Of the 100% of Canadians who attempt suicide, only 23% try again, and only 7% complete suicide.
MAID for mental illness only serves to make suicide easier. Why does the Senate want suicide to be easier? The Senate has failed in its duty to protect.
In Scully’s eyes, suggesting that people with mental illnesses are all incapable of making their own decisions is “sheer ignorance.
“I think that’s utter nonsense,” he said. “I’m articulate, I can write, I can think, I can talk. I have cognitive assurance. And to say that we are not capable of making a decision shows to me one of the great flaws in […] psychiatry and psychology.”
Imagine if Seroxat had been ‘tweaked’, the ‘agile’ GlaxoSmithKline…
MHRA/EMA/FDA would have been down on their heads :
Tweaking of coronavirus vaccines to fight new strains will be fast-tracked, Matt Hancock reveals on Glasgow lab visit
I was invited to have my jab on 11th February and was asked if I had been allergic to anything.
I said Yes.
What was it, the kindly surgery nurse asked.
An Antidepressant, said I.
For around 24 hours I was in a sludge of fatigue and forgetfulness.
I switched on the microwave, waited 6 minutes, opened the door, ping, it was empty.
A blast of warm radiated air got me in the face. The microwave went pong.
It was sudden death for microwave. Alas, no more.
The nurse told me to sit in the waiting room as I had previously had a reaction.
A few moments later she popped her head round the door.
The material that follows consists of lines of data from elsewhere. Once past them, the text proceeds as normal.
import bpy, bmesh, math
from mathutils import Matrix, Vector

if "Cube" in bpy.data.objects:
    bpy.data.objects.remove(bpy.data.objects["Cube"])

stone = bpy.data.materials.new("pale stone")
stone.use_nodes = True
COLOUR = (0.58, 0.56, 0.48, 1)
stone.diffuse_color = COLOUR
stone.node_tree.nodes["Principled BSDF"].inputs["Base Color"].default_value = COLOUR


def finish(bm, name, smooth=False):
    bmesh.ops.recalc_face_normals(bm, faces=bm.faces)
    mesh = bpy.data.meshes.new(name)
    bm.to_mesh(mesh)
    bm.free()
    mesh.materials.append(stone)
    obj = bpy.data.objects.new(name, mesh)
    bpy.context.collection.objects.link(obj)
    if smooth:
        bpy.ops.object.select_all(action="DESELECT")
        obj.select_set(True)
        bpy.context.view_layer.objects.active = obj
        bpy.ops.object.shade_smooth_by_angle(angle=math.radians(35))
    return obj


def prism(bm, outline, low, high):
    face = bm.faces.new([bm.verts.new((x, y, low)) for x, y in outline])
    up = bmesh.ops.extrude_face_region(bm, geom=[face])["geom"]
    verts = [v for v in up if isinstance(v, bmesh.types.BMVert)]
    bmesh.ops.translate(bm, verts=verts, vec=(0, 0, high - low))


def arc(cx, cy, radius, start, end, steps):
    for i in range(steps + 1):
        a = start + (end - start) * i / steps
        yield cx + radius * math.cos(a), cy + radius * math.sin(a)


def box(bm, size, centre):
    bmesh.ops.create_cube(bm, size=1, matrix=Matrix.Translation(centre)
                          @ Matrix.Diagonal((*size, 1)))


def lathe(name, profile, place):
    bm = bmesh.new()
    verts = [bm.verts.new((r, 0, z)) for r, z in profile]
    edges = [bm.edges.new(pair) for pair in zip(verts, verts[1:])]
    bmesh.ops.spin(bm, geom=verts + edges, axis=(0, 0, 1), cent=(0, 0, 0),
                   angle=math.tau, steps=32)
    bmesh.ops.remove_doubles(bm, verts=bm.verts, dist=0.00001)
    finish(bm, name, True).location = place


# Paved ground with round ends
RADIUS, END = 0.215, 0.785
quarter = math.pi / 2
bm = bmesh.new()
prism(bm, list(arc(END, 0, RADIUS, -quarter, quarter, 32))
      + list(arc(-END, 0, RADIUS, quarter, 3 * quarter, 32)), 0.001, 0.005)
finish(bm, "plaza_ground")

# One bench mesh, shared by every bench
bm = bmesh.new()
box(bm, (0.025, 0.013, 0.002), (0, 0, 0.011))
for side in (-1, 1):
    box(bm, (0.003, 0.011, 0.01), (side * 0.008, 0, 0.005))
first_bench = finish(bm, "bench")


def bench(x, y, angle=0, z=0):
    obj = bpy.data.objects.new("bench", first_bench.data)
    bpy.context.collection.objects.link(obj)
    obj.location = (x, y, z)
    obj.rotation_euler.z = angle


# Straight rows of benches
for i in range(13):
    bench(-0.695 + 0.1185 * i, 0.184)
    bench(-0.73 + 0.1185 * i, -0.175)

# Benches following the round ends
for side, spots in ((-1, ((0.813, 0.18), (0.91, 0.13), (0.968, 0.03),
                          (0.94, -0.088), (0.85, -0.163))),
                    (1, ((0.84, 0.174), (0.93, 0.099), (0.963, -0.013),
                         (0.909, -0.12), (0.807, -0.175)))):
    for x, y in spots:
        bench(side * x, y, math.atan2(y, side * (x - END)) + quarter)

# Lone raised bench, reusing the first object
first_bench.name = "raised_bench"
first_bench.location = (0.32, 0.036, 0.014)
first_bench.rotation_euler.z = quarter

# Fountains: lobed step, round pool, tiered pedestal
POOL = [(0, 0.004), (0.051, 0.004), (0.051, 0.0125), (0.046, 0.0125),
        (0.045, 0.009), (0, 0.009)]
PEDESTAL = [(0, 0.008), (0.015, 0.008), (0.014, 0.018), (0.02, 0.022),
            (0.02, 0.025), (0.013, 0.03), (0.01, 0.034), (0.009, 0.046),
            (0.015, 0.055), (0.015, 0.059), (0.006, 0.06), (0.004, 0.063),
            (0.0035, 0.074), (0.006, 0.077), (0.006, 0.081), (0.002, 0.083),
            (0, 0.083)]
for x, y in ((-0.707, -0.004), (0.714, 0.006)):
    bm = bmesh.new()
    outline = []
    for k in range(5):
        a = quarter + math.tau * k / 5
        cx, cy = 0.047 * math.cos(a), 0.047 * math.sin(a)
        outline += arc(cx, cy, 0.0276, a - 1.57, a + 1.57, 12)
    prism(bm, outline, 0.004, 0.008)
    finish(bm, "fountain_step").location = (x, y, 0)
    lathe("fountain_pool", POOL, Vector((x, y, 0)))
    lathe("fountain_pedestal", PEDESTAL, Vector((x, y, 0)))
What was it you said you were allergic to, she asked, I forget what you said.
An antidepressant, I said.
Oh, ok, no worries.
A few minutes later back she came.
Would you like to go, she asked.
Off you go then.
A queue was waiting outside, we were allowed in one at a time, it was raining.
I wonder if anyone at HQ Vaccine or HQ Canadian-MAiD, know what they are doing?
Thursday, March 4, 2021
Euthanasia deaths almost double in Victoria Australia.
This article was published by the Australian Care Alliance on March 4, 2021.
Wednesday, March 3, 2021
2020 Belgian euthanasia report. Covid-19 had a minor effect on the number of deaths.
Tuesday, March 2, 2021
Preventing the spread of Assisted Suicide in America.Monday,
March 1, 2021
MAiD (euthanasia) for mental illness ignores safeguards for vulnerable people
Life insurance and Canada’s (MAiD) euthanasia law.Friday, February 26, 2021
Peru judge grants death by euthanasia to woman with chronic conditio
Sign the petition: No to euthanasia for mental illness and incompetent people! (Link)
Contact your member of parliament to reject the Senate amendments and Bill C-7. Members of Parliament contact list: https://www.ourcommons.ca/Member
Vote NO on Bill No. 6425, An Act Concerning Aid in Dying for Terminally Ill Patients
Dr Kenneth Stevens
Testimony of Dr. Kenneth R. Stevens, Jr., MD,
Professor Emeritus, Radiation Oncology, Oregon Health & Science University, Portland, ORs/en/search
Organ donation following euthanasia (at home procedure)
Join more than 52,000 people who have signed the petition: Reject euthanasia Bill C-7 (Link).
Contact your member of parliament to reject the Senate amendments and Bill C-7. Members of Parliament contact list: https://www.ourcommons.ca/Members/en/search
Contact the Author